YOUR TASK: If a line holds the word "return", copy it from the entries.

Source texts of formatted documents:
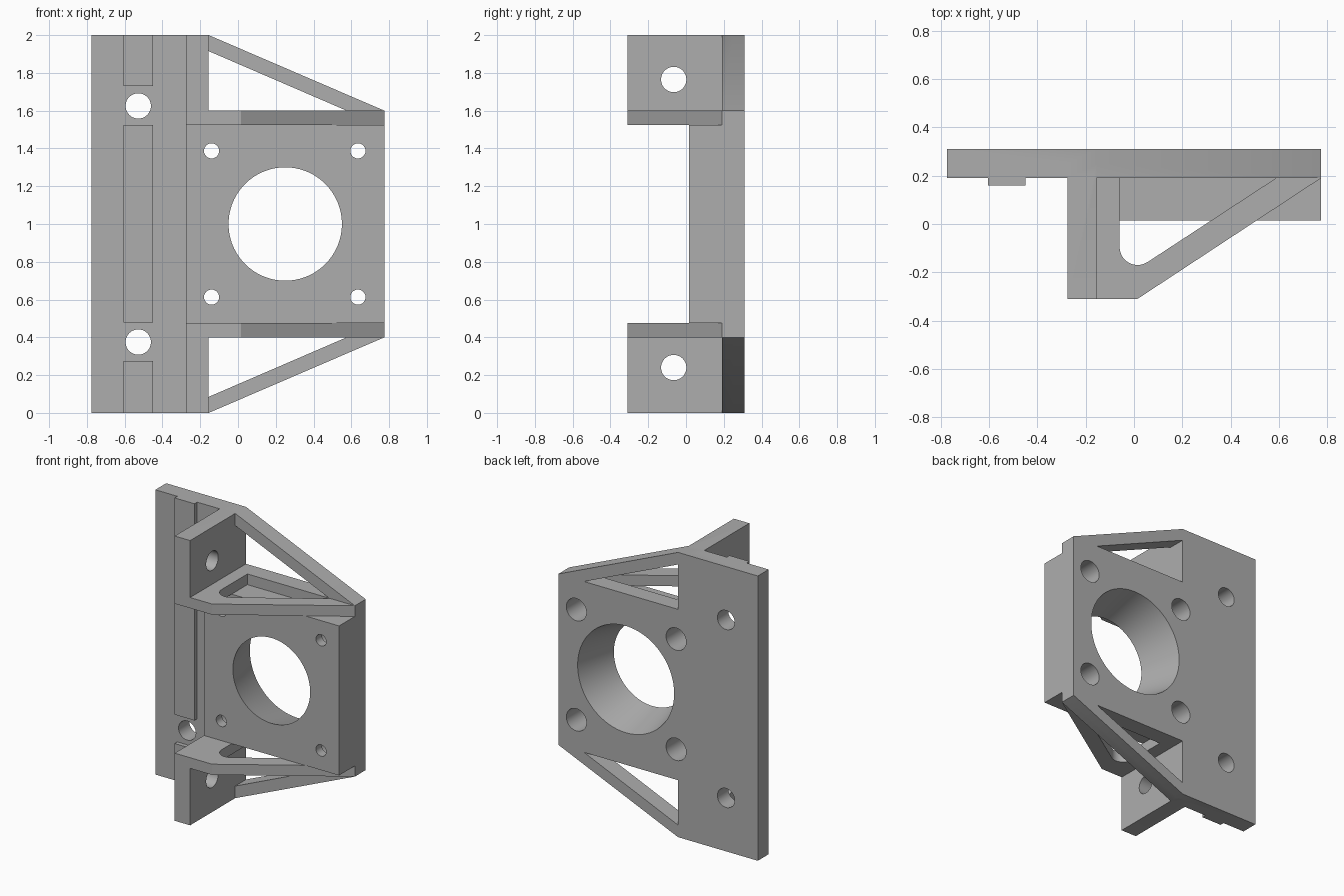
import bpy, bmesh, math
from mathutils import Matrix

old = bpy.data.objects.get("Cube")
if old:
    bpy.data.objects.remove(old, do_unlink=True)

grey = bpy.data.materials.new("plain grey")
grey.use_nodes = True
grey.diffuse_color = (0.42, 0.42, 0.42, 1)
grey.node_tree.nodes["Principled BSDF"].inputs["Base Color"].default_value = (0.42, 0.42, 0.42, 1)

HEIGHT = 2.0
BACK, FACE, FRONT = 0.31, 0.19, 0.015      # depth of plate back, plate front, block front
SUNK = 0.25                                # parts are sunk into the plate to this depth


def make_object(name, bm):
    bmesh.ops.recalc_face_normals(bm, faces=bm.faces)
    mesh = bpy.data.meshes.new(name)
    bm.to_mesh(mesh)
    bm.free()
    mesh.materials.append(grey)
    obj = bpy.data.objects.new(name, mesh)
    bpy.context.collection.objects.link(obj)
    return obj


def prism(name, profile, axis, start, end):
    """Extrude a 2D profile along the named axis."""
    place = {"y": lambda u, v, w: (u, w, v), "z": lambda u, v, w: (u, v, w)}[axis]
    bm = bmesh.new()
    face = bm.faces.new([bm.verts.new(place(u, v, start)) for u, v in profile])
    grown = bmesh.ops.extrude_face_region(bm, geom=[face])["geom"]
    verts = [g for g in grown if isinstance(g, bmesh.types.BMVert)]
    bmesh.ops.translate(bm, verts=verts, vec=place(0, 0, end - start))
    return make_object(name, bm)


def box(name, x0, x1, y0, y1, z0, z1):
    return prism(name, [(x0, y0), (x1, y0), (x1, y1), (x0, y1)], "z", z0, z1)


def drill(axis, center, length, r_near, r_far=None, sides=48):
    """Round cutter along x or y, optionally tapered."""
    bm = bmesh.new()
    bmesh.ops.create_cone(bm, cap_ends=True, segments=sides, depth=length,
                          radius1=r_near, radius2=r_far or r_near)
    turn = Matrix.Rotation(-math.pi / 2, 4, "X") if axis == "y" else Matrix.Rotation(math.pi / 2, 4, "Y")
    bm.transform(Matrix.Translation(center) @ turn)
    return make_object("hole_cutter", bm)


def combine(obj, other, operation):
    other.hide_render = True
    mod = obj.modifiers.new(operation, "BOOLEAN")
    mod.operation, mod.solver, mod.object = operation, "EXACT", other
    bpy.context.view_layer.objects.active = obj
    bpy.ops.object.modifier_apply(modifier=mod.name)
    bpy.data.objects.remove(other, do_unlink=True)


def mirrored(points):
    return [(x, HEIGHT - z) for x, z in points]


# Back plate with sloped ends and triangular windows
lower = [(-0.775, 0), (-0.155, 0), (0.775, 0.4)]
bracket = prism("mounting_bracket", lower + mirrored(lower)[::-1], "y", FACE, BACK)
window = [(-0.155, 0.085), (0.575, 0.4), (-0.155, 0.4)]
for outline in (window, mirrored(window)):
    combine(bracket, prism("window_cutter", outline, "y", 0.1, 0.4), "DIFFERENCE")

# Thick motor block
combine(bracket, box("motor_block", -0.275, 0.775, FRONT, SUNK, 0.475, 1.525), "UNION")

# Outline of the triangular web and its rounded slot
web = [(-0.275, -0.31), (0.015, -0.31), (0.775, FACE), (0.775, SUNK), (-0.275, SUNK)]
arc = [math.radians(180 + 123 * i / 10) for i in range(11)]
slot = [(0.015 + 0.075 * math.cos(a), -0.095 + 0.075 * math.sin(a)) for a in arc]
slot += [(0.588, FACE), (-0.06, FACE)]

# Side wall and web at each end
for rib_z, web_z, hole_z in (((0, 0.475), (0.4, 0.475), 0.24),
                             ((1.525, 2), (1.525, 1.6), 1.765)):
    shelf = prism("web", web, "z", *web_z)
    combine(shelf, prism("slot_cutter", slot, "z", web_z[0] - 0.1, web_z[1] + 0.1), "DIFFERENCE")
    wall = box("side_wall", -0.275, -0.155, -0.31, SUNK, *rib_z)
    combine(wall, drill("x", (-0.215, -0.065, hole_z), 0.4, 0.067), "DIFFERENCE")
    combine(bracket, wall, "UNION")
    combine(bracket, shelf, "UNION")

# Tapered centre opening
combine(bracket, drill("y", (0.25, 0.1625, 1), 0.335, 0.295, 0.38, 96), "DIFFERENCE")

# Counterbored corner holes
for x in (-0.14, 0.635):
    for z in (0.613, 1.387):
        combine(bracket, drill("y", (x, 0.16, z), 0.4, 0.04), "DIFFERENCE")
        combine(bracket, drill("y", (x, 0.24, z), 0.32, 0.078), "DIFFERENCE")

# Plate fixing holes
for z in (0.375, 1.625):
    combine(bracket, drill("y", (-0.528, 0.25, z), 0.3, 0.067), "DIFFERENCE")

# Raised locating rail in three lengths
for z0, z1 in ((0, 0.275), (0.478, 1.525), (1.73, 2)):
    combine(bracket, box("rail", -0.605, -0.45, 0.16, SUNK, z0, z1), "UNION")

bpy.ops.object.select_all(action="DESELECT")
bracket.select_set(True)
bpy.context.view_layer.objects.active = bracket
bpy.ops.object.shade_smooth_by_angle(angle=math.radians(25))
* * *
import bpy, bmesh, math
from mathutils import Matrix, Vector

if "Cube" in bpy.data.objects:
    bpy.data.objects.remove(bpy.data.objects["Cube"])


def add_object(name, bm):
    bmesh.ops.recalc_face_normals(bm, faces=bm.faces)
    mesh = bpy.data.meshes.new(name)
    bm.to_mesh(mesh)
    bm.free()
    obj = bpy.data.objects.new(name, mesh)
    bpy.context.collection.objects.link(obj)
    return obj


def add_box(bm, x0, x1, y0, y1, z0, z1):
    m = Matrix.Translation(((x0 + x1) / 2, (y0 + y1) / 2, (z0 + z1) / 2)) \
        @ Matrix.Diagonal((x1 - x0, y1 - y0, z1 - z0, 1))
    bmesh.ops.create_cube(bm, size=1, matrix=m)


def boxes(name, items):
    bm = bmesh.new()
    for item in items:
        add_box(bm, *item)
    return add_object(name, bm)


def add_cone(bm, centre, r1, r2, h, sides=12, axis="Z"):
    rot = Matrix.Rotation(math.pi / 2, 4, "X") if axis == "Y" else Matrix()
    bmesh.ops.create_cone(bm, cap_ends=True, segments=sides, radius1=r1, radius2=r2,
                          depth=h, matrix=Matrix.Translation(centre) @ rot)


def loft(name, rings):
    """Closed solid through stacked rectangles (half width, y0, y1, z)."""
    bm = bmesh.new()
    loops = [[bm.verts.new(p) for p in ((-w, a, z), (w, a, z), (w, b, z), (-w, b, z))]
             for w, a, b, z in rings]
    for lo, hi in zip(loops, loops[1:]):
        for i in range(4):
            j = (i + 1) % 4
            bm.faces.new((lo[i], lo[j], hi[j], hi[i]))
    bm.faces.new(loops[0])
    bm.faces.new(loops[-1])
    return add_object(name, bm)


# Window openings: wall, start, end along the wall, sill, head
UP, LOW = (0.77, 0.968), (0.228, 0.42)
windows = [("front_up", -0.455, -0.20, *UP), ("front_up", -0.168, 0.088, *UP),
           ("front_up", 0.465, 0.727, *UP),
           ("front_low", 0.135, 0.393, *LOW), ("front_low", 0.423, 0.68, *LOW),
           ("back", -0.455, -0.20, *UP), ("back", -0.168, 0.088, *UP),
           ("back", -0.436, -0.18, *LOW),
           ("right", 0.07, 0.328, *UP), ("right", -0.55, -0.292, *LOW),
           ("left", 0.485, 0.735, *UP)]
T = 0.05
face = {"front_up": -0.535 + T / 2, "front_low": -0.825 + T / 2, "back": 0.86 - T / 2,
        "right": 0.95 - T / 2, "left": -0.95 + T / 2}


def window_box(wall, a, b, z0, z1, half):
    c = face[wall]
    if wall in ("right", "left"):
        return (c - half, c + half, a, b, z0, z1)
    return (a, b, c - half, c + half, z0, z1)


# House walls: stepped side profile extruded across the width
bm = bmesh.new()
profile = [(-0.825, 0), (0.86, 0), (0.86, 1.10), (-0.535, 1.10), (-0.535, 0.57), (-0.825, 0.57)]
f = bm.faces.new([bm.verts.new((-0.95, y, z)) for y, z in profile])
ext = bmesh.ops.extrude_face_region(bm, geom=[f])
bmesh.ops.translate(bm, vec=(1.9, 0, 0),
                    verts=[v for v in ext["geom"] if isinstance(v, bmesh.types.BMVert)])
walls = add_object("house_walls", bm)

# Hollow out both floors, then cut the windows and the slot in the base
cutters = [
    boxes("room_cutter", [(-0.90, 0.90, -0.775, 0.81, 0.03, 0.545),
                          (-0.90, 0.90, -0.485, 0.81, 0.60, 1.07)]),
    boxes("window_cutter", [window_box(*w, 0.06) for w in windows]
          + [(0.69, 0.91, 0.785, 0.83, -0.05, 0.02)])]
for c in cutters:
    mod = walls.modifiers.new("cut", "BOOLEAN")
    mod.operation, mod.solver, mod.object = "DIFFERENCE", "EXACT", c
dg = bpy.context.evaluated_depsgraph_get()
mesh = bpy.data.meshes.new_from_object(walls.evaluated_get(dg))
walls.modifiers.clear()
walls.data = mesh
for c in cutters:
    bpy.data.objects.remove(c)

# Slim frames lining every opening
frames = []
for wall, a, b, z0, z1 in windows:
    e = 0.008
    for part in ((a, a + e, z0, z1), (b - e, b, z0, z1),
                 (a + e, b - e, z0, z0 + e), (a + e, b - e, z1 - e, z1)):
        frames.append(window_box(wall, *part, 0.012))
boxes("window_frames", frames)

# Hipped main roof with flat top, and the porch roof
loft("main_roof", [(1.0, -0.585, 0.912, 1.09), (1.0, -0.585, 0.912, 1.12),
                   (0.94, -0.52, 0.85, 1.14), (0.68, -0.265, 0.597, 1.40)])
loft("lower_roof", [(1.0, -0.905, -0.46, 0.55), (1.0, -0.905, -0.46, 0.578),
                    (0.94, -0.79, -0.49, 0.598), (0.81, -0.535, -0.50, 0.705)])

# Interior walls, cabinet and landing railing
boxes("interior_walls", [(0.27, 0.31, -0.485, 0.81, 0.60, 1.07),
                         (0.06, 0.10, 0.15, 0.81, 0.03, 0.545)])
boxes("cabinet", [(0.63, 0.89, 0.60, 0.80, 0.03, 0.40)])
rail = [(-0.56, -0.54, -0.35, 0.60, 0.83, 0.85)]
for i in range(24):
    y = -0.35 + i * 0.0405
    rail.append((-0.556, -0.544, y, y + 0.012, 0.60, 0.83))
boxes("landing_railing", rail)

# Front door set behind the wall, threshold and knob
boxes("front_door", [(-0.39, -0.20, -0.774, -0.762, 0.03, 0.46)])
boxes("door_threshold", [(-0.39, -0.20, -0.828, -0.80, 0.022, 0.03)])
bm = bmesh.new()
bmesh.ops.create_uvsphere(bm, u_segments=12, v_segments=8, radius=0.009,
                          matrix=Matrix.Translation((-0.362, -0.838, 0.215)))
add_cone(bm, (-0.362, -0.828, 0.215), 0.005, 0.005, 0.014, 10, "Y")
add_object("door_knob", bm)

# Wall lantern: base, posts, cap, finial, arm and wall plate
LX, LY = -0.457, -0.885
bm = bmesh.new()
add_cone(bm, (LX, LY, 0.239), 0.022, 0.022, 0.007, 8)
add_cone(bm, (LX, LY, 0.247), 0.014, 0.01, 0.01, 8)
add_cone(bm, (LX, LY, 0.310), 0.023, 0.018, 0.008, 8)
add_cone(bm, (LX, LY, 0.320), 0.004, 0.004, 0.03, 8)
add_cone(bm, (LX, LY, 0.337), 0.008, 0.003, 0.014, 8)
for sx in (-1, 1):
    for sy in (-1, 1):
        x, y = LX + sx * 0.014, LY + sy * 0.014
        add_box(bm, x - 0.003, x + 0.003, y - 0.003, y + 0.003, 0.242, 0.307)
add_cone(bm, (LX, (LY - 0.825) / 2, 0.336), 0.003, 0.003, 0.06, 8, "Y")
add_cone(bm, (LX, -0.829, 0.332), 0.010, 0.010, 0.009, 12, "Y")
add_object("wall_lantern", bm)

ANSWER SECTION:
    return obj
    return make_object(name, bm)
    return prism(name, [(x0, y0), (x1, y0), (x1, y1), (x0, y1)], "z", z0, z1)
    return make_object("hole_cutter", bm)
    return [(x, HEIGHT - z) for x, z in points]
    return obj
    return add_object(name, bm)
    return add_object(name, bm)
        return (c - half, c + half, a, b, z0, z1)
    return (a, b, c - half, c + half, z0, z1)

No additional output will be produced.